Companies basically took a blade iron and gave it a bit more forgiveness and the ability to hit higher shots. Most people these days would play an iron like this over a blade and if you prefer a classic look then this will probably be your best bet.
An example of a muscle back iron would be the Callaway Apex MB or the Titleist 718 MB. There’s a lot of others to pick from so it’ll all depend on what brand you like.
What Is A Cavity Back Iron?
A cavity back iron is a modern-looking iron that is bulkier looking and more forgiving. These irons have a much larger sweet spot and launch the ball higher in the air. These irons are most commonly used by average golfers but some pros do have them in their bags.
A cavity back iron is the easiest of the three to hit and should be played by most golfers. If you’re just an average golfer who’s out for fun then you’ll get the best bang for your buck with these. They’re the easiest to hit, are the highest launching, and will most likely give you the most distance.

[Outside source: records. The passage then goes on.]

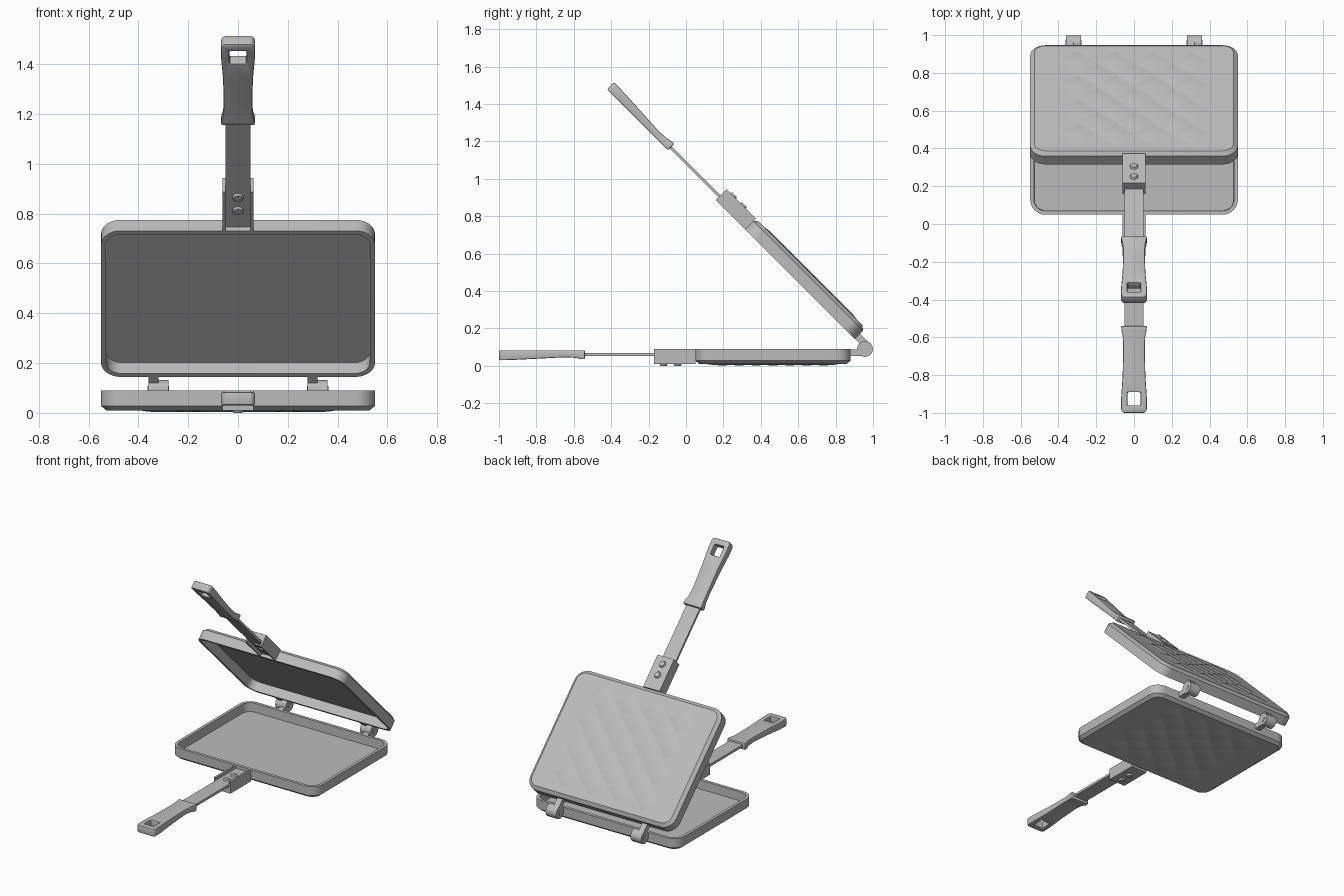
import bpy, bmesh, math
from mathutils import Matrix, Vector

cube = bpy.data.objects.get("Cube")
if cube:
    bpy.data.objects.remove(cube, do_unlink=True)

metal = bpy.data.materials.new("grey_metal")
GREY = (0.5, 0.5, 0.5, 1)
metal.use_nodes = True
metal.diffuse_color = GREY
metal.node_tree.nodes["Principled BSDF"].inputs["Base Color"].default_value = GREY

HINGE = Vector((0, 0.957, 0.09))
parts = []


def finish(name, bm, bevel=0):
    bmesh.ops.recalc_face_normals(bm, faces=bm.faces)
    mesh = bpy.data.meshes.new("lower_" + name)
    bm.to_mesh(mesh)
    bm.free()
    mesh.materials.append(metal)
    obj = bpy.data.objects.new("lower_" + name, mesh)
    bpy.context.collection.objects.link(obj)
    if bevel:
        mod = obj.modifiers.new("bevel", 'BEVEL')
        mod.width, mod.segments, mod.limit_method = bevel, 2, 'ANGLE'
    parts.append(obj)
    return obj


def loft(bm, rings):
    """Skin a list of point rings and cap both ends."""
    loops = [[bm.verts.new(p) for p in ring] for ring in rings]
    for a, b in zip(loops, loops[1:]):
        for i in range(len(a)):
            j = (i + 1) % len(a)
            bm.faces.new((a[i], a[j], b[j], b[i]))
    bm.faces.new(loops[0])
    bm.faces.new(loops[-1])


def box(bm, x0, x1, y0, y1, z0, z1):
    loft(bm, [[(x0, y0, z), (x1, y0, z), (x1, y1, z), (x0, y1, z)] for z in (z0, z1)])


def cylinder(bm, center, radius, depth, axis, radius2=None):
    turn = Matrix.Rotation(math.pi / 2, 4, 'Y') if axis == 'X' else Matrix()
    bmesh.ops.create_cone(bm, cap_ends=True, segments=24, radius1=radius,
                          radius2=radius if radius2 is None else radius2,
                          depth=depth, matrix=Matrix.Translation(center) @ turn)


def rounded_rect(inset, z, hx=0.55, hy=0.415, cy=0.465, r=0.08, steps=8):
    ring = []
    for quarter, (sx, sy) in enumerate([(1, 1), (-1, 1), (-1, -1), (1, -1)]):
        for k in range(steps + 1):
            a = (quarter + k / steps) * math.pi / 2
            ring.append((sx * (hx - r) + (r - inset) * math.cos(a),
                         cy + sy * (hy - r) + (r - inset) * math.sin(a), z))
    return ring


# Hollow pan with chamfered outer base
bm = bmesh.new()
loft(bm, [rounded_rect(i, z) for i, z in
          [(0.022, 0.01), (0, 0.028), (0, 0.09), (0.02, 0.09), (0.022, 0.03)]])
finish("pan", bm)

# Quilted diamonds on the outer base
bm = bmesh.new()
DX, DY = 0.1, 0.09
for i in range(-3, 4):
    for j in range(-3, 4):
        if (i + j) % 2:
            continue
        cx, cy = i * DX, 0.465 + j * DY
        loft(bm, [[(cx + s * DX, cy, z), (cx, cy + s * DY, z),
                   (cx - s * DX, cy, z), (cx, cy - s * DY, z)]
                  for s, z in ((0.97, 0.0105), (0.6, 0.005), (0.2, 0.003))])
finish("quilted_base", bm)

# Socket: U-shaped channel holding the bar
bm = bmesh.new()
channel = [(-0.062, 0.01), (0.062, 0.01), (0.062, 0.09), (0.05, 0.09),
           (0.05, 0.055), (-0.05, 0.055), (-0.05, 0.09), (-0.062, 0.09)]
loft(bm, [[(x, y, z) for x, z in channel] for y in (-0.17, 0.052)])
finish("handle_socket", bm)

# Flat bar from socket to grip
bm = bmesh.new()
box(bm, -0.05, 0.05, -0.6, 0.052, 0.054, 0.07)
finish("handle_bar", bm)

# Rivet heads on both sides of the socket
bm = bmesh.new()
for y in (-0.12, -0.045):
    cylinder(bm, (0, y, 0.0055), 0.017, 0.011, 'Z', 0.023)
    cylinder(bm, (0, y, 0.074), 0.023, 0.01, 'Z', 0.017)
finish("rivets", bm)

# Waisted grip: y, half width, underside height
bm = bmesh.new()
stations = [(-1.0, 0.055, 0.032), (-0.985, 0.068, 0.03), (-0.92, 0.068, 0.032),
            (-0.8, 0.06, 0.038), (-0.65, 0.057, 0.046), (-0.59, 0.06, 0.043),
            (-0.56, 0.067, 0.036), (-0.54, 0.068, 0.036)]
loft(bm, [[(-w, y, z), (w, y, z), (w, y, 0.083), (-w, y, 0.083)] for y, w, z in stations])
grip = finish("handle_grip", bm)

# Hanging hole cut through the grip
bm = bmesh.new()
box(bm, -0.034, 0.034, -0.96, -0.89, -0.1, 0.2)
cutter = finish("hole_cutter", bm)
parts.remove(cutter)
cutter.hide_render = True
cutter.hide_set(True)
cut = grip.modifiers.new("hole", 'BOOLEAN')
cut.operation, cut.object, cut.solver = 'DIFFERENCE', cutter, 'EXACT'
bevel = grip.modifiers.new("bevel", 'BEVEL')
bevel.width, bevel.segments, bevel.limit_method = 0.006, 2, 'ANGLE'
bpy.context.view_layer.update()
cut_mesh = bpy.data.meshes.new_from_object(
    grip.evaluated_get(bpy.context.evaluated_depsgraph_get()))
grip.modifiers.clear()
grip.data = cut_mesh
bpy.data.objects.remove(cutter, do_unlink=True)

# Hinge arms and knuckles, interlocking with the other half
bm = bmesh.new()
for x in (-0.30, 0.34):
    box(bm, x - 0.02, x + 0.02, 0.87, 0.957, 0.052, 0.088)
    cylinder(bm, (x, HINGE.y, HINGE.z), 0.042, 0.04, 'X')
finish("hinge_knuckles", bm)

# Smooth shading with sharp edges kept
bpy.ops.object.select_all(action='DESELECT')
for obj in parts:
    obj.select_set(True)
bpy.context.view_layer.objects.active = parts[0]
bpy.ops.object.shade_smooth_by_angle(angle=math.radians(30))

# Upper half: the same parts flipped over and swung open on the hinge
swing = (Matrix.Translation(HINGE) @ Matrix.Rotation(math.radians(-45), 4, 'X')
         @ Matrix.Rotation(math.pi, 4, 'Y') @ Matrix.Translation(-HINGE))
for obj in list(parts):
    twin = obj.copy()
    twin.name = obj.name.replace("lower", "upper")
    twin.matrix_world = swing
    bpy.context.collection.objects.link(twin)

# Hinge pins through both halves
for side, x in (("right", -0.32), ("left", 0.32)):
    bm = bmesh.new()
    cylinder(bm, (x, HINGE.y, HINGE.z), 0.018, 0.086, 'X')
    pin = finish("pin", bm)
    pin.name = side + "_hinge_pin"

The reason some pros don’t use them is that they don’t offer as much feedback on mishits so it’ll be kinda tough to figure out what you did wrong. They also aren’t as good at controlling the trajectory and shape of the ball.
Pros need as much control over the ball they can get and most cavity back irons won’t give them that. For people like you and me, it’ll do the job just fine because we’re who they’re designed for.
An example of a cavity back iron would be Cleveland Launcher CBX or the Taylormade M6 irons. Again, it’ll all depend on which brand and model you like best.
Difference Between Cavity Backs And Blades
The main difference is that cavity back irons are bulkier than blades and have a hollow section at the bottom of the club. Cavity backs have a much bigger sweet spot, are a lot more forgiving, and will generate more distance.
The reason most weekend golfers use cavity backs is because of the increased forgiveness. As long as you make contact somewhere in the face, you should be able to get some sort of distance. This is part of the reason why some pros use cavity backs in their longer irons.
A lot of professional golfers will actually carry both of these clubs. Since cavity backs are easier to hit, some pros will use them in their longer irons. They’ll then use a more bladed style in their shorter irons and wedges because of the increased control.
Difference Between Blades And Muscle Backs
The main difference is that muscle backs have a thicker bottom section compared to blades and that’s going to produce more forgiveness. Along with the increased forgiveness, a muscle back iron will generate a bit more distance.
This is the main reason pros prefer a muscle back iron over the traditional blade. Both of these irons are very similar looking and it can sometimes be tough to tell the difference. A lot of the muscle back irons will actually say “MB” somewhere on the club and that’s usually the easiest way to tell.
There are a few pros who still use pure bladed irons and the main reason is that they grew up using them. I’m not saying you can’t or shouldn’t use them, all I’m saying is that you’ll probably get better results with a MB iron.
Should You Play Blades, Muscle Backs, Or Cavity Backs?
For the majority of players out there I’d recommend going with a cavity back iron. They’re generally the cheapest of the three and they’re the most forgiving. Average players like us need all the help we can get and that’s what these clubs were designed for. Get these if you’re a higher handicap or beginner golfer.
If you’re a bit of a better play and prefer the classic style of iron (like myself) then you could go with a muscle back. They’re usually a bit more expensive but I like them because they feel much better at impact and I can grow into them. When I get better they’ll be much more useful compared to a cavity back.
As for the classic blade, I probably wouldn’t recommend them for someone reading this. They’re only for professional golfers and I’m pretty sure none of them are reading this. Go with a muscle back for the increased distance and forgiveness.